Heil Sound PR35 is a high quality, recording-grade dynamic handheld with an emphasis on presence and a rich, extended low end. This mic sounds very smooth, the highs are clean and there is almost zero harshness. It can be used for high quality live recordings while being stage-worthy and this is a great advantage. On the other hand, in the hands of an unskilled sound engineer and a mediocre quality PA, it may actually sound worse than a grainier SM Beta 58. This mic does not suffer from feedback and works on moderately loud stages, but it won’t always work for every singer.
Sound & quality
Heil Sound PR35 is quite known for its clean and rich low end that can adequately reproduce the fundamentals of a deep baritone voice. Yet, it is also known as the mic sensitive to plosives, handling noise and the one that exaggerates the richness beyond the reasonable amount… Which of those statements are true? – The answer is both of them! PR35 is one of the few mics that extends very deep without rolling off. According to specs, the lower limit is 40 Hz, which is very impressive. Unfortunately, at this frequency the mechanical noise and the popping phenomenon do become very prominent.
And it is also true that PR35 can sound overly rich and rumbling, especially if you’re staying on top of it. Obviously, the proximity effect is the cause, but, there is one crucial difference! The proximity effect of this mic is somewhat similar to a studio LDC, which mainly triggers the deep lows and thus barely interferes with the fundamental frequencies of a male voice. Other mics often roll off at higher frequencies, so the proximity effect shifts more towards mid lows. This produces a boomy sound, which is difficult to clean up. However, the deep proximity of the PR35 is easily neutralized with a HPF.
Indeed, all it takes is to apply a high pass, and it also gets rid of the popping and handling noise along the way! So don’t be worried about pop filters and stands, even the included foam – you may find it excessive. If you set it up right, you get a stunning quality low end, but, it takes some work. The sound engineer must know his business and be ready to adjust the filters as necessary. The mic has an additional active high pass filter, which can be activated by a recessed switch but I don’t recommend using it. It is much better to keep it on flat and then do what is needed in the mixing board.

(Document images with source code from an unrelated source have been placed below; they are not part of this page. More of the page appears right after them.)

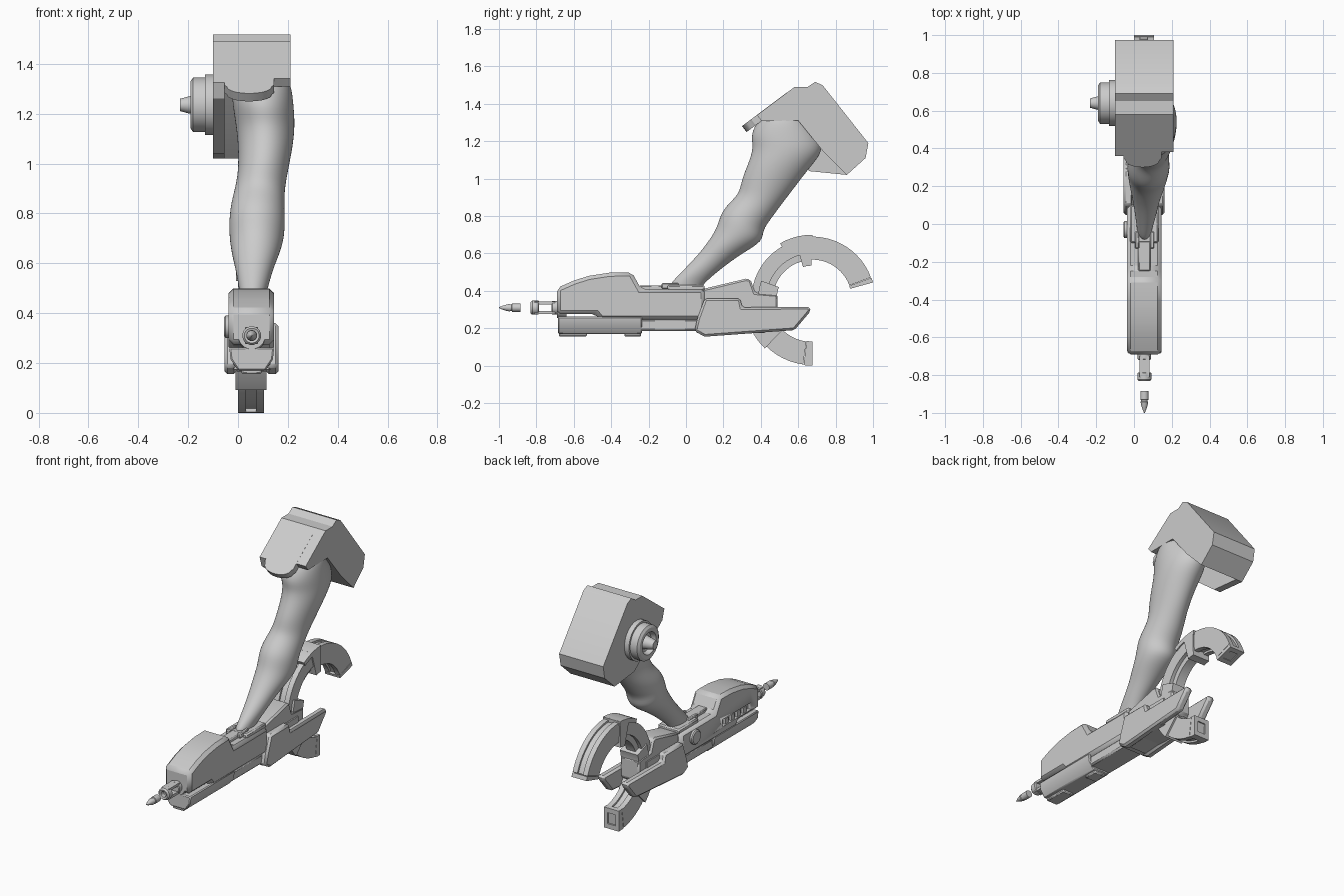
import bpy, bmesh, math
from mathutils import Vector

CX, CZ = 0.055, 0.31          # gun centre line
RY, RZ = 0.675, 0.355         # tail ring centre


def finish(name, bm, bevel=0, angle=30):
    bmesh.ops.recalc_face_normals(bm, faces=bm.faces[:])
    me = bpy.data.meshes.new(name)
    bm.to_mesh(me)
    bm.free()
    ob = bpy.data.objects.new(name, me)
    bpy.context.collection.objects.link(ob)
    bpy.ops.object.select_all(action='DESELECT')
    ob.select_set(True)
    bpy.context.view_layer.objects.active = ob
    bpy.ops.object.shade_smooth_by_angle(angle=math.radians(angle))
    if bevel:
        m = ob.modifiers.new("chamfer", 'BEVEL')
        m.width, m.segments, m.limit_method = bevel, 1, 'ANGLE'
        m.angle_limit = math.radians(40)
    return ob


def extrude(name, pts, offset, bevel=0):
    bm = bmesh.new()
    face = bm.faces.new([bm.verts.new(p) for p in pts])
    geo = bmesh.ops.extrude_face_region(bm, geom=[face], use_keep_orig=True)
    new = [v for v in geo['geom'] if isinstance(v, bmesh.types.BMVert)]
    bmesh.ops.translate(bm, verts=new, vec=offset)
    return finish(name, bm, bevel)


def prism(name, yz, x0, x1, bevel=0):
    return extrude(name, [(x0, y, z) for y, z in yz], (x1 - x0, 0, 0), bevel)


def box(name, x0, x1, y0, y1, z0, z1, bevel=0):
    return prism(name, [(y0, z0), (y1, z0), (y1, z1), (y0, z1)], x0, x1, bevel)


def sector(name, a0, a1, r0, r1, x0, x1, bevel=0):
    n = max(2, int(abs(a1 - a0) / 6))
    angs = [math.radians(a0 + (a1 - a0) * i / n) for i in range(n + 1)]
    pts = [(RY + r1 * math.cos(a), RZ + r1 * math.sin(a)) for a in angs]
    pts += [(RY + r0 * math.cos(a), RZ + r0 * math.sin(a)) for a in reversed(angs)]
    return prism(name, pts, x0, x1, bevel)


def loft(name, rings):
    bm = bmesh.new()
    vs = [[bm.verts.new(p) for p in r] for r in rings]
    n = len(vs[0])
    for a, b in zip(vs, vs[1:]):
        for i in range(n):
            bm.faces.new((a[i], a[(i + 1) % n], b[(i + 1) % n], b[i]))
    bm.faces.new(vs[0])
    bm.faces.new(vs[-1])
    return bm


def lathe(name, profile, axis, center, n=32):
    rings = []
    for r, t in profile:
        ring = []
        for i in range(n):
            a = 2 * math.pi * (i + 0.5) / n
            c, s = r * math.cos(a), r * math.sin(a)
            ring.append(Vector(center) + Vector((t, c, s) if axis == 'X' else (c, t, s)))
        rings.append(ring)
    return finish(name, loft(name, rings))


# Shoulder housing: solid shell, full left plate, sloped front flap
top = [(0.58, 1.49), (0.65, 1.49), (0.69, 1.517), (0.73, 1.50),
       (0.975, 1.19), (0.96, 1.11), (0.86, 1.02)]
prism("shoulder_housing", [(0.404, 1.308), (0.38, 1.34)] + top + [(0.73, 1.15), (0.60, 1.31)], -0.055, 0.21)
prism("shoulder_side_plate", [(0.36, 1.325)] + top + [(0.66, 1.04), (0.38, 1.26)], -0.10, -0.055)
flap = [(-0.055, 0.30), (-0.055, 0.06)]
flap += [(0.045 - 0.09 * math.cos(math.pi * i / 10), 0.045 - 0.045 * math.sin(math.pi * i / 10)) for i in range(11)]
flap += [(0.145, 0.06), (0.145, 0.30)]
extrude("shoulder_flap", [(x, 0.30 + 0.8 * s, 1.281 + 0.6 * s) for x, s in flap], (0, 0.024, -0.032))

# Shoulder knob on the left
lathe("shoulder_knob", [(0.122, -0.09), (0.122, -0.132), (0.11, -0.132), (0.11, -0.18), (0.095, -0.19),
                        (0.07, -0.19), (0.06, -0.16), (0.042, -0.16), (0.036, -0.187), (0.035, -0.195),
                        (0.025, -0.232)], 'X', (0, 0.64, 1.235))

# Arm: front and rear outline points, then left and right x of every section
arm = [(-0.10, 0.41, 0.06, 0.39, 0.015, 0.095), (-0.075, 0.45, 0.09, 0.43, 0.012, 0.10),
       (-0.02, 0.505, 0.135, 0.475, 0.005, 0.118), (0.07, 0.60, 0.23, 0.55, -0.01, 0.14),
       (0.115, 0.66, 0.31, 0.605, -0.025, 0.165), (0.165, 0.735, 0.415, 0.665, -0.036, 0.187),
       (0.185, 0.82, 0.41, 0.725, -0.037, 0.19), (0.24, 0.88, 0.46, 0.79, -0.03, 0.187),
       (0.285, 0.925, 0.51, 0.86, -0.015, 0.188), (0.297, 1.0, 0.565, 0.93, 0.0, 0.20),
       (0.335, 1.09, 0.655, 1.05, 0.0, 0.222), (0.36, 1.17, 0.735, 1.14, -0.01, 0.23),
       (0.34, 1.235, 0.725, 1.22, -0.022, 0.225), (0.39, 1.325, 0.66, 1.305, -0.03, 0.216),
       (0.45, 1.36, 0.60, 1.35, 0.03, 0.19)]
rings = []
for fy, fz, ry, rz, x0, x1 in arm:
    ring = []
    for i in range(20):
        a = 2 * math.pi * i / 20
        k = math.cos(a) / 2
        ring.append(((x0 + x1) / 2 + (x1 - x0) / 2 * math.sin(a),
                     (fy + ry) / 2 + (ry - fy) * k, (fz + rz) / 2 + (rz - fz) * k))
    rings.append(ring)
arm_ob = finish("arm", loft("arm", rings), angle=80)
arm_ob.modifiers.new("smooth", 'SUBSURF').levels = 2
arm_ob.modifiers["smooth"].render_levels = 2

# Gun body with raised front cover
body = prism("gun_body", [(-0.69, 0.275), (-0.69, 0.415), (-0.60, 0.455), (-0.52, 0.48), (-0.41, 0.497),
                          (-0.29, 0.50), (-0.24, 0.41), (0.10, 0.41), (0.10, 0.245), (-0.455, 0.245),
                          (-0.48, 0.275)], CX - 0.093, CX + 0.09, 0.024)
slot = box("slot_cutter", -0.08, -0.015, -0.60, -0.31, 0.30, 0.345)
slot.hide_render = True
slot.hide_set(True)
cut = body.modifiers.new("slot", 'BOOLEAN')
cut.object, cut.operation, cut.solver = slot, 'DIFFERENCE', 'EXACT'
for i in range(4):
    box("slot_tooth", -0.032, -0.01, -0.56 + i * 0.06, -0.53 + i * 0.06, 0.30, 0.335)
lathe("side_disc", [(0.045, -0.03), (0.045, -0.05), (0.038, -0.056)], 'X', (0, -0.03, 0.345))

# Wrist mount and top rail
box("wrist_mount", -0.02, 0.13, -0.10, 0.10, 0.40, 0.432, 0.008)
box("top_rail", 0.022, 0.088, -0.25, -0.08, 0.40, 0.43, 0.006)
for x in (0.005, 0.085):
    box("wrist_clamp", x, x + 0.022, -0.13, -0.04, 0.41, 0.442, 0.005)

# Lower barrel guard: tapered towards the bottom
guard = [(-0.035, 0.262), (-0.03, 0.215), (0.0, 0.17), (0.11, 0.17), (0.14, 0.215), (0.145, 0.262)]
extrude("barrel_guard", [(x, -0.685, z) for x, z in guard], (0, 0.45, 0), 0.006)
for y0, y1 in ((-0.68, -0.53), (-0.33, -0.24)):
    box("guard_pad", 0.015, 0.095, y0, y1, 0.155, 0.175, 0.006)
box("lower_body", -0.02, 0.13, -0.25, 0.08, 0.185, 0.25, 0.01)

# Muzzle with open window, and flying round
lathe("muzzle_base", [(0.03, -0.72), (0.036, -0.715), (0.036, -0.69), (0.055, -0.69), (0.06, -0.64)],
      'Y', (CX, 0, CZ), 16)
lathe("muzzle_ring", [(0.018, -0.80), (0.018, -0.828), (0.03, -0.832), (0.038, -0.822), (0.038, -0.79),
                      (0.033, -0.785)], 'Y', (CX, 0, CZ), 16)
for s in (-1, 1):
    z = CZ + s * 0.026
    box("muzzle_prong", CX - 0.026, CX + 0.026, -0.81, -0.70, z - 0.008, z + 0.008)
lathe("round", [(0.002, -1.0), (0.009, -0.985), (0.017, -0.96), (0.021, -0.942), (0.018, -0.94),
                (0.018, -0.932), (0.022, -0.93), (0.022, -0.885)], 'Y', (CX, 0, CZ), 20)

# Rear body and the two side fins
prism("rear_body", [(0.09, 0.41), (0.32, 0.465), (0.345, 0.46), (0.37, 0.39), (0.49, 0.38), (0.49, 0.25),
                    (0.42, 0.19), (0.09, 0.165)], -0.012, 0.122, 0.01)
fin = [(0.045, 0.185), (0.10, 0.155), (0.58, 0.19), (0.665, 0.29), (0.665, 0.315), (0.30, 0.312),
       (0.29, 0.36), (0.10, 0.36), (0.06, 0.25)]
for x in (-0.055, 0.112):
    prism("side_fin", fin, x, x + 0.05, 0.012)
box("fin_bridge", -0.02, 0.13, 0.06, 0.42, 0.175, 0.35)

# Tail ring: grooved arcs, collars and end caps
def grooved_arc(name, a0, a1, r0, r1):
    for x in (0.0, 0.072):
        sector(name + "_rail", a0, a1, r0, r1, x, x + 0.033)
    sector(name + "_core", a0, a1, r0 + 0.012, r1 - 0.012, 0.03, 0.075)


grooved_arc("upper_rear_arc", 20.5, 93, 0.212, 0.335)
grooved_arc("upper_front_arc", 100, 178, 0.245, 0.325)
sector("upper_inner_arc", 100, 178, 0.21, 0.26, 0.022, 0.083)
grooved_arc("lower_arc", 212, 262, 0.228, 0.352)
sector("upper_collar", 91, 106, 0.18, 0.345, -0.008, 0.113)
sector("upper_collar_cap", 90, 120, 0.318, 0.345, -0.008, 0.113)
sector("lower_collar", 210, 226, 0.235, 0.365, -0.01, 0.115)
sector("ring_root_block", 160, 180, 0.19, 0.29, -0.008, 0.118)


# End caps as frames around a recessed square
def end_cap(name, a0, a1, r0, r1):
    for x in (0.0, 0.08):
        sector(name + "_side", a0, a1, r0, r1, x, x + 0.025)
    for q0, q1 in ((r0, r0 + 0.03), (r1 - 0.03, r1)):
        sector(name + "_bar", a0, a1, q0, q1, 0.025, 0.08)
    mid, half = (a0 + a1) / 2, (a1 - a0) / 4
    sector(name + "_core", mid - half, mid + half, r0 + 0.028, r1 - 0.028, 0.024, 0.081)


end_cap("upper_end_cap", 15.5, 20, 0.21, 0.337)
end_cap("lower_end_cap", 262.5, 270, 0.225, 0.355)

Moving on to the highs, Heil Sound PR35 sounds very smooth, somewhat bright, and crispy, with most emphasis on presence. Indeed, the frequency response peaks at 5.3 kHz, after which it starts to roll off; nevertheless, it doesn’t lack air unless you cover it with a thick foam. The mic cuts through relatively good, but unlike Shure Beta 58A or Sennheiser e945, it doesn’t boost the upper midrange as much. Beta 58A sounds a bit harsher but it’s not afraid of a dense mix and comes louder on top; PR35 can be ideal for Jazz bands and more aggressive music as long as you don’t want to overemphasize the vocal.
Design and durability
This mic is really lightweight: weighing only 255 grams, it is lighter than Shure and Sennheiser handhelds. In terms of durability, it may not be as good but it’s still stage-worthy and you can carry it around without worries. Just try not to drop it and don’t expose it to moisture for a prolonged period. Heil PR35 has a huge diaphragm of 1.5 inches, which greatly improves its low-end response. That size partly explains the high price but as a cardioid mic, it’s still very expensive. Like all modern mics, it uses a hum-backing coil that reduces EMI. The new version also has an improved internal shock mount.
Who should use it
Heil Sound PR35 can be used for commercial broadcast, recording and high quality live sound reinforcement. For a cardioid mic, it has a very good feedback rejection, so it works for moderately loud stages while retaining the natural sound. However, a more aggressive environment may demand using a mic with a supercardioid or even hypercardioid pattern, so keep this in mind. I mainly recommend it for professionals who know their business and do not skip on their gear. However, for an amateur band singer, performing through a mediocre quality PA – this would be a complete waste of money.
- Excellent! - 9/109/10